eople often talk to me a lot about how their busy schedules cannot accommodate a lot of reading time. While I understand that life gets hectic sometimes, I still firmly believe that reading is essential. That is why I have listed 5 brilliant books that everyone can read in less than a week. All it takes is a little dedication and interest, and before you know it, you’ll have finished them! Nothing beats the feeling of closing a book after having read its last page.
Narrative of the Life of Frederick Douglass. An American Slave, by Frederick Douglass.
“For of all slaveholders with whom I have ever met, religious slaveholders are the worst. I have ever found them the meanest and basest, the most cruel and cowardly, of all others.”
Frederick Douglass’ autobiography is at once considered a major contribution to the abolitionist cause, a passionate treatise against any form of slavery, and a testament to the power of reading and education. Douglass was born into a family of slaves in the United States of America, he educated himself through the hardships of slavery, fuelled by an immense will-power for education and freedom for himself and his people. His personal account of his journey from slave to one of America’s greatest statesmen, writers, and anti-slavery advocates is as gripping and heart-wrenching as it is inspiring and uplifting.
The Education of a British-Protected Child, by Chinua Achebe
“Paradoxically, a saint like [Albert] Schweitzer can give one a lot more trouble than King Leopold II, villain of unmitigated guilt, because along with doing good and saving African lives Schweitzer also managed to announce that the African was indeed his brother, but only his junior brother.”
This collection of essays takes us through the first 30 years of Chinua Achebe’s life, before Nigeria’s independence in 1960. In these essays, Achebe paints a candid and ironic portrait of modern, colonial life in Nigeria, and he reflects on the wider repercussions of Nigeria’s past on its future. By doing so, the ‘Giant of African Literature’ does not shy away from implicating his own fellow Nigerians, as well as European actors in Africa’s contemporary problems and status.
The Autobiography of an Ex-Coloured Man, by James Weldon Johnson.
“…but if the Negro is so distinctly inferior, it is a strange thing to me that it takes such tremendous effort on the part of the white man to make him realize it, and to keep him in the same place into which inferior men naturally fall.”
This is the fictional account of a light-skinned bi-racial man who decides to renounce his blackness and pass as a white man.

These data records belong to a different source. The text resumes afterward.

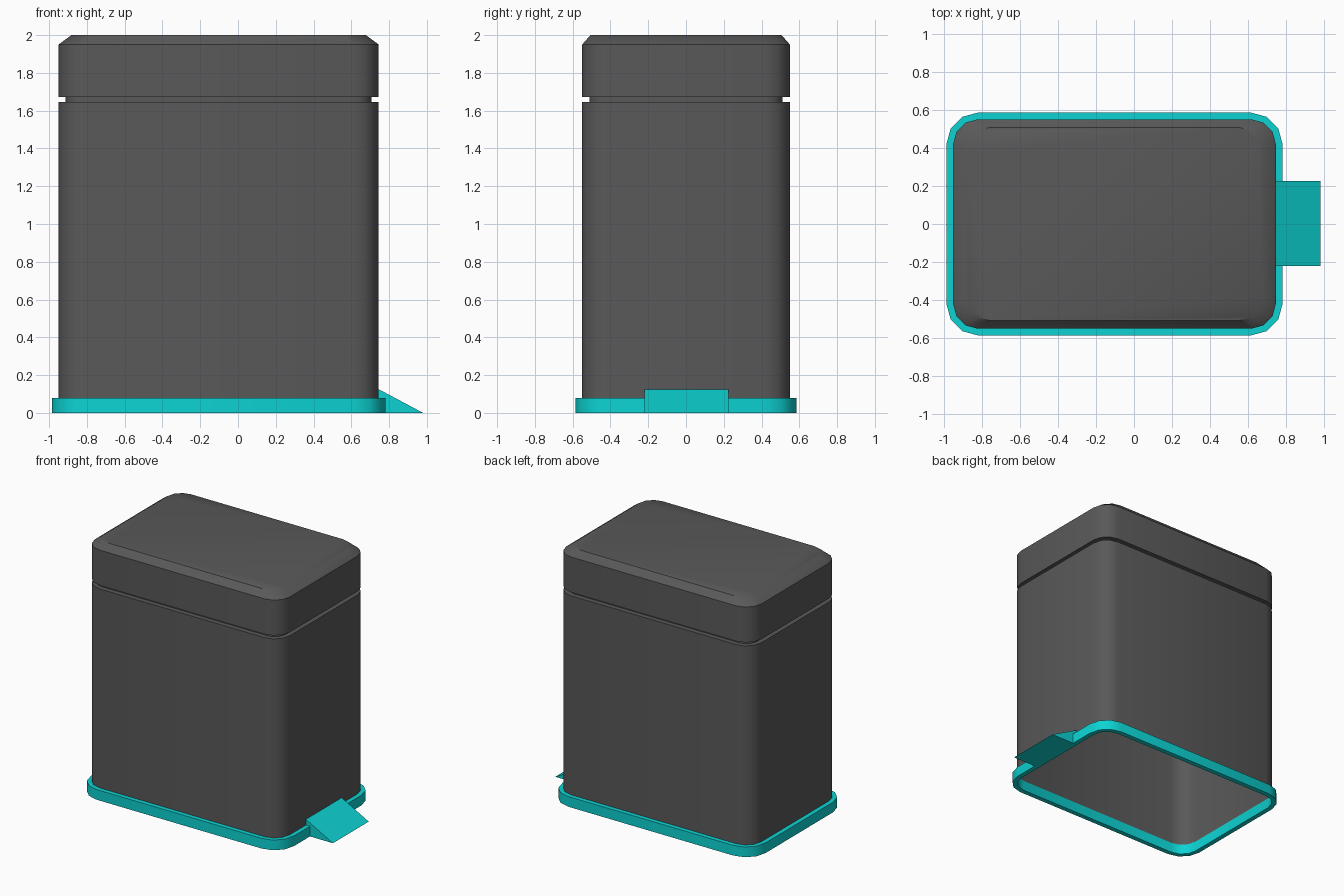
import bpy, bmesh
from math import sin, cos, pi, radians

if "Cube" in bpy.data.objects:
    bpy.data.objects.remove(bpy.data.objects["Cube"], do_unlink=True)

CX = -0.1025           # centre of the bin body
HX, HY = 0.8475, 0.55  # half sizes of the body
RADIUS, STEPS = 0.13, 3


def material(name, rgb):
    mat = bpy.data.materials.new(name)
    mat.use_nodes = True
    color = (*rgb, 1)
    mat.diffuse_color = color
    mat.node_tree.nodes["Principled BSDF"].inputs["Base Color"].default_value = color
    return mat


gray = material("dark gray", (0.1, 0.1, 0.1))
teal = material("teal", (0.004, 0.65, 0.65))


def outline(grow=0, scale=1):
    """Rounded rectangle, offset by grow or scaled about the body centre."""
    r = RADIUS + grow
    points = []
    for quarter, (sx, sy) in enumerate(((1, 1), (-1, 1), (-1, -1), (1, -1))):
        for i in range(STEPS + 1):
            a = (quarter + i / STEPS) * pi / 2
            points.append((CX + scale * (sx * (HX - RADIUS) + r * cos(a)),
                           scale * (sy * (HY - RADIUS) + r * sin(a))))
    return points


def finish(name, bm, mat):
    bmesh.ops.recalc_face_normals(bm, faces=bm.faces)
    mesh = bpy.data.meshes.new(name)
    bm.to_mesh(mesh)
    bm.free()
    mesh.materials.append(mat)
    obj = bpy.data.objects.new(name, mesh)
    bpy.context.collection.objects.link(obj)
    bpy.ops.object.select_all(action="DESELECT")
    obj.select_set(True)
    bpy.context.view_layer.objects.active = obj
    bpy.ops.object.shade_smooth_by_angle(angle=radians(35))


def loft(name, sections, mat, cap=False, closed=False):
    """Bridge stacked outlines given as (points, z)."""
    bm = bmesh.new()
    rings = [[bm.verts.new((x, y, z)) for x, y in pts] for pts, z in sections]
    pairs = list(zip(rings, rings[1:]))
    if closed:
        pairs.append((rings[-1], rings[0]))
    for low, high in pairs:
        n = len(low)
        for i in range(n):
            j = (i + 1) % n
            bm.faces.new((low[i], low[j], high[j], high[i]))
    if cap:
        bm.faces.new(rings[-1])
    finish(name, bm, mat)


# Hollow body with recessed neck and bevelled lid, open underneath
body, neck = outline(), outline(-0.038)
loft("bin_body_and_lid", [(body, 0.07), (body, 1.645), (neck, 1.645), (neck, 1.672),
                          (body, 1.672), (body, 1.95), (outline(scale=0.92), 2.0)],
     gray, cap=True)

# Base band around the foot
outer, inner = outline(0.035), outline(-0.003)
loft("base_ring", [(outer, 0), (outer, 0.08), (inner, 0.08), (inner, 0)],
     teal, closed=True)

# Wedge-shaped foot pedal
bm = bmesh.new()
side = [bm.verts.new((x, -0.22, z)) for x, z in ((0.745, 0), (0.98, 0), (0.745, 0.125))]
face = bm.faces.new(side)
ext = bmesh.ops.extrude_face_region(bm, geom=[face], use_keep_orig=True)
bmesh.ops.translate(bm, vec=(0, 0.445, 0),
                    verts=[v for v in ext["geom"] if isinstance(v, bmesh.types.BMVert)])
finish("foot_pedal", bm, teal)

The ‘Ex-Colored Man’ lives in the nineteenth and early twentieth century America and takes us through his life’s experiences. By ‘unidentifying’ as black for his own safety and advancement, he also gives up on his dream of creating a new African-American musical genre, and is forced to neglect and despise his actual race and culture.

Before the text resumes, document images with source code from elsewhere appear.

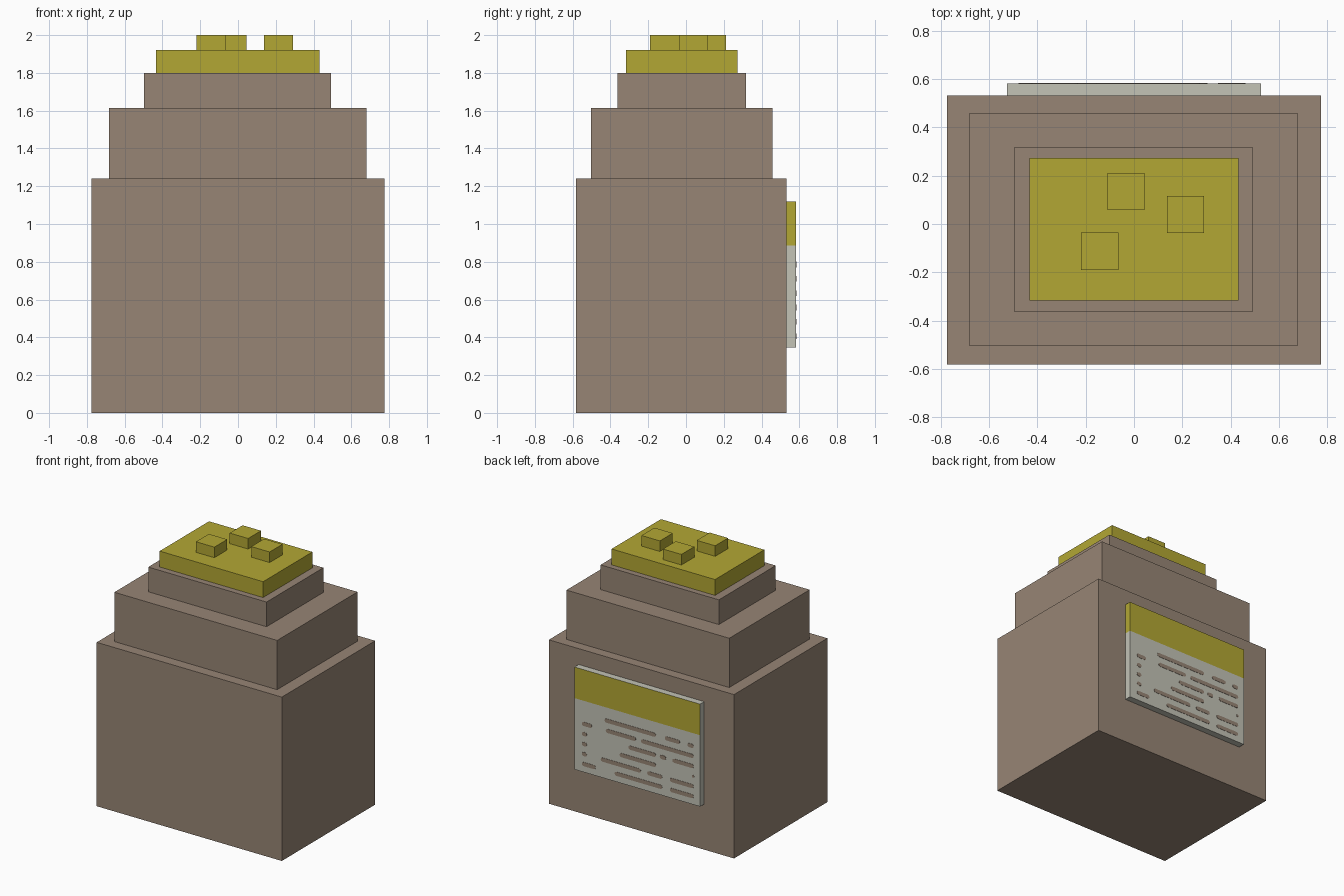
import bpy, bmesh
from math import cos, sin, pi

cube = bpy.data.objects.get("Cube")
if cube:
    bpy.data.objects.remove(cube, do_unlink=True)


def material(name, rgb):
    m = bpy.data.materials.new(name)
    m.use_nodes = True
    m.diffuse_color = (*rgb, 1)
    m.node_tree.nodes["Principled BSDF"].inputs["Base Color"].default_value = (*rgb, 1)
    return m


BROWN = material("warm brown", (0.31, 0.235, 0.178))
YELLOW = material("mustard yellow", (0.45, 0.39, 0.034))
PALE = material("pale grey", (0.546, 0.546, 0.468))


def finish(name, bm, *mats):
    bmesh.ops.recalc_face_normals(bm, faces=bm.faces)
    mesh = bpy.data.meshes.new(name)
    bm.to_mesh(mesh)
    bm.free()
    for m in mats:
        mesh.materials.append(m)
    obj = bpy.data.objects.new(name, mesh)
    bpy.context.collection.objects.link(obj)
    return obj


def box_mesh(xs, ys, zs):
    bm = bmesh.new()
    bmesh.ops.create_cube(bm, size=1)
    for v in bm.verts:
        v.co = [a if c < 0 else b for c, (a, b) in zip(v.co, (xs, ys, zs))]
    return bm


def box(name, xs, ys, zs, mat):
    return finish(name, box_mesh(xs, ys, zs), mat)


# Stepped body
box("body", (-0.775, 0.775), (-0.583, 0.533), (0, 1.24), BROWN)
box("shoulder", (-0.683, 0.68), (-0.503, 0.458), (1.24, 1.613), BROWN)
box("neck", (-0.497, 0.493), (-0.363, 0.317), (1.613, 1.80), BROWN)

# Cap with three square studs
box("cap", (-0.434, 0.432), (-0.317, 0.273), (1.80, 1.92), YELLOW)
for i, (x, y) in enumerate([(-0.033, 0.135), (0.214, 0.04), (-0.142, -0.113)]):
    r = 0.077
    box(f"cap_stud_{i + 1}", (x - r, x + r), (y - r, y + r), (1.92, 2.0), YELLOW)

# Back label: the upper band is yellow on its back and left faces
HALF, BACK, BAND = 0.526, 0.583, 0.885
bm = box_mesh((-HALF, HALF), (0.533, BACK), (0.345, 1.12))
bmesh.ops.bisect_plane(bm, geom=bm.verts[:] + bm.edges[:] + bm.faces[:],
                       plane_co=(0, 0, BAND), plane_no=(0, 0, 1))
bm.normal_update()
for f in bm.faces:
    if f.calc_center_median().z > BAND and (f.normal.y > 0.5 or f.normal.x > 0.5):
        f.material_index = 1
finish("label", bm, PALE, YELLOW)

# Rounded dashes in six lines; spans are fractions of the label width
LINES = [
    [(0.24, 0.65), (0.72, 0.84), (0.90, 0.95)],
    [(0.06, 0.14), (0.25, 0.49), (0.53, 0.95)],
    [(0.06, 0.10), (0.43, 0.65), (0.68, 0.73), (0.78, 0.95)],
    [(0.06, 0.10), (0.36, 0.65), (0.935, 0.955)],
    [(0.06, 0.10), (0.21, 0.53), (0.58, 0.70), (0.76, 0.95)],
    [(0.06, 0.17), (0.32, 0.70), (0.76, 0.95)],
]
bm = bmesh.new()
for row, spans in enumerate(LINES):
    z = 0.786 - 0.076 * row
    for a, b in spans:
        left, right = HALF * (1 - 2 * a), HALF * (1 - 2 * b)
        r = min(0.015, (left - right) / 2)
        ring = []
        for cx, start in ((left - r, -pi / 2), (right + r, pi / 2)):
            for k in range(5):
                t = start + k * pi / 4
                ring.append(bm.verts.new((cx + r * cos(t), BACK - 0.001, z + r * sin(t))))
        bmesh.ops.remove_doubles(bm, verts=ring, dist=1e-5)
        ring = [v for v in ring if v.is_valid]
        face = bm.faces.new(ring)
        out = bmesh.ops.extrude_face_region(bm, geom=[face])["geom"]
        for v in out:
            if isinstance(v, bmesh.types.BMVert):
                v.co.y += 0.003
finish("label_dashes", bm, BROWN)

This book tells us the remarkable story of a man who ‘passes as white’ and the unearned advantages this ‘whiteness’ brings him. He moves freely through America and later Europe, knowing that if he passed as ‘black’, the freedoms he is enjoying as a white man would be inaccessible to him. It’s a tale of America’s (and Europe’s) race policies and social systems, and a tale of the paradoxical attitudes of Europeans towards race and skin colour.
Between The World And Me, by Ta-Nehisi Coates.
“But race is the child of racism, not the father. And the process of naming “the people” has never been a matter of genealogy and physiognomy so much as one of hierarchy.”
Coates’ boldly written exploration of America’s fraught racial history and the contemporary challenges the nation faces, is probably one of the best-reviewed books of 2015. Coates’ work is a collection of letters to his adolescent son, through which he tries to explain to him – and to us – his experiences throughout his life in America, the wider understanding of race, America’s treatment of its own past, and the roots of American society and identity. In Toni Morrison’s words, Coates’ book is “as profound as it is revelatory.”
A Mercy, by Toni Morrison.
“There is no protection. To be female in this place is to be an open wound that cannot heal. Even if scars form, the festering is ever below.”
A Mercy is the story about the life of little eight-year-old Florens, a slave girl who is accepted as payment in lieu of money by her future slave master and plantation owner Jacob. Florens has a keen intelligence and a passion for wearing her mistress’ shoes, and has never been able to really blur into the background and be invisible, the way it was expected from slaves. When Jacob accepts her as payment, her life is irrevocably uprooted, she is separated from her family and forced to live in a new home. She is taken to Jacob’s house and starts a new life with his wife Rebekka, Lina their Native American servant, and the enigmatic Sorrow, who is said to have been rescued from a shipwreck.This is a novel about the trials and tribulations faced by these three women in the harsh environment of North America during slavery in the 17th century.